The law will go into effect January 1, 2023, and violations may result in civil penalties of $500 for the first violation and $1,500 for subsequent violations, with each day on which an AI tool is used being counted as a separate violation.

There are also several states that have enacted or are considering legislation that would regulate the use of AI in the hiring process.

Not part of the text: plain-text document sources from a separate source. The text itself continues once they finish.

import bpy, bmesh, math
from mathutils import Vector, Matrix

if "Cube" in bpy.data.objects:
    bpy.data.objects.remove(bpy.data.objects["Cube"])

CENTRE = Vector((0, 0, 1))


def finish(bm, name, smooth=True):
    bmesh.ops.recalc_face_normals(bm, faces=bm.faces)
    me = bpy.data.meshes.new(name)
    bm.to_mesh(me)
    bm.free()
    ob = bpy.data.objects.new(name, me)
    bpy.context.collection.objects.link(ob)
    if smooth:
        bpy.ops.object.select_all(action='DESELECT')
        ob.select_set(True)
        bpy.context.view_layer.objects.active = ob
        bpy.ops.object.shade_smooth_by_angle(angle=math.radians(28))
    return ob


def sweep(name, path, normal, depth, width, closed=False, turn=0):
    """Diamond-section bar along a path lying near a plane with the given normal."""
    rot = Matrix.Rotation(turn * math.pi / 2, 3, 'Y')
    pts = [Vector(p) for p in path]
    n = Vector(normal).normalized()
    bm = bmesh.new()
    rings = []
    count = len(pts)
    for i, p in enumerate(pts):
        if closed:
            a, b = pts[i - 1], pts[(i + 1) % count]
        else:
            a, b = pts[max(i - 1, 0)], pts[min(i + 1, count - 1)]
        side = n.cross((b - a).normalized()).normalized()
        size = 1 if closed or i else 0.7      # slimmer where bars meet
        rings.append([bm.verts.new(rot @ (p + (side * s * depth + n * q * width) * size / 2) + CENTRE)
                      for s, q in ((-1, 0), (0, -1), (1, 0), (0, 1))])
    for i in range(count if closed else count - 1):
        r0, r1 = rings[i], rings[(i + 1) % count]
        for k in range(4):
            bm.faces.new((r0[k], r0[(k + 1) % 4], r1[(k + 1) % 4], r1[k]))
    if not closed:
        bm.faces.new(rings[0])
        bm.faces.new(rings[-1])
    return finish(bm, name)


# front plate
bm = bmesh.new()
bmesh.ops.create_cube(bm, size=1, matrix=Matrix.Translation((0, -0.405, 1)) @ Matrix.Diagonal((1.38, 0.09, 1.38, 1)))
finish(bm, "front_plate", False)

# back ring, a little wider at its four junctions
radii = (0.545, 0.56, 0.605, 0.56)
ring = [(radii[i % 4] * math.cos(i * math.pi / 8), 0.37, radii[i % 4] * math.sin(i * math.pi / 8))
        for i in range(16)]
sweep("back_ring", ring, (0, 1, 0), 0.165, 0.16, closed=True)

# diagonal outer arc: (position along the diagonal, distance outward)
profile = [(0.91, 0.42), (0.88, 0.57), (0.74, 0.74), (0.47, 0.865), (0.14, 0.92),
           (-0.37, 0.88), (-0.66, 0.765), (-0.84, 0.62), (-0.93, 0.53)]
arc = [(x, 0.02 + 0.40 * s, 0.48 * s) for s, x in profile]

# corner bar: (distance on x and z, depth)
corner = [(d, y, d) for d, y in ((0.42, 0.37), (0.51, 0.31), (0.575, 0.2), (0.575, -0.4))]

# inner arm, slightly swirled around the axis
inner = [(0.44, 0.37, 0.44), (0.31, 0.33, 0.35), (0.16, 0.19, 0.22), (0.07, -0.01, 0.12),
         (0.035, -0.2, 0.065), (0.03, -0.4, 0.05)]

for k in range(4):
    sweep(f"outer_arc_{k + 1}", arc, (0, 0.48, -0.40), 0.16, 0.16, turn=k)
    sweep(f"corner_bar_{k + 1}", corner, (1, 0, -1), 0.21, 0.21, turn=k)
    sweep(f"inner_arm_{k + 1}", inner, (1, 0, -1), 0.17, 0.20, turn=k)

For example, Illinois passed the Artificial Intelligence Video Interview Act, which became effective on January 1, 2020. Under the Act, employers who use A.I. to analyze candidate video interviews are required to:

a)       notify applicants that A.I. will be used in their video interviews;

b)      obtain consent to use A.I. in each candidate's evaluation;

c)       explain to applicants how the A.I. works and what characteristics the A.I. will track in relation to their fitness for the position;

d)      limit sharing of the video interview to those who have the requisite expertise to evaluate the candidate; and

e)      comply with an applicant's request to destroy his or her video within 30 days.

Existing federal laws

The use of AI in the hiring context may implicate a number of existing regulatory regimes. First, using AI to screen candidates may implicate Title VII of the Civil Rights Act of 1964 (Title VII), a federal law that protects applicants against discrimination based on protected classes, including race, color, national origin, sex, and religion. A number of other federal laws also prohibit discrimination in hiring, such as the Americans with Disabilities Act and the Age Discrimination in Employment Act.

These federal laws prohibit discrimination based on disparate treatment or disparate impact. Claims of disparate treatment generally arise from intentional discrimination, which is unlikely to be an issue when using AI in the hiring process. On the other hand, disparate impact claims are based on facially neutral practices that have the effect of harming a certain class of people. AI systems that perpetuate existing biases against protected classes may, therefore, give rise to claims of disparate impact.

It has been reported that the Equal Employment Opportunity Commission (EEOC) has opened two investigations into the use of AI in hiring practices, and in late 2020, 10 Senators wrote a letter to the EEOC requesting information on the commission's enforcement actions relating discrimination resulting from the use of hiring technologies. In late October 2021, the EEOC Chair announced the launch of an initiative to ensure that AI tools used in the hiring process comply with federal civil rights laws.

The Fair Credit Reporting Act (FCRA) may also create obligations for companies that employ third parties to assess candidates. Under the FCRA, a third-party vendor that assembles consumer information and uses AI to make decisions about an individual's eligibility for employment may be considered a Consumer Reporting Agency. Using a report from Consumer Reporting Agencies to make employment decisions will trigger notification obligations for the hiring company. Specifically, if the company takes adverse action against a potential hire based on information contained in the report, the company must send an adverse action notice to the affected individual. These notices must inform the candidate of the source of the information, of their right to view the information, and of their right to dispute incomplete or inaccurate information.

Looking ahead

New York City's law marks an interesting first move in the regulation of AI for hiring purposes in the United States. Other state and federal regulators are certainly aware of the potential risks of AI, but it remains to be seen whether the regulation of AI will follow the piecemeal and sectoral approach taken in the U.S. with regard to data privacy regulation.

Interestingly, on December 10, 2021, the Federal Trade Commission announced that it was prepared to commence a new rulemaking process in order to ensure, among other things, "that algorithmic decision-making does not result in unlawful discrimination," which gives a strong indication that federal regulation is on the horizon for 2022.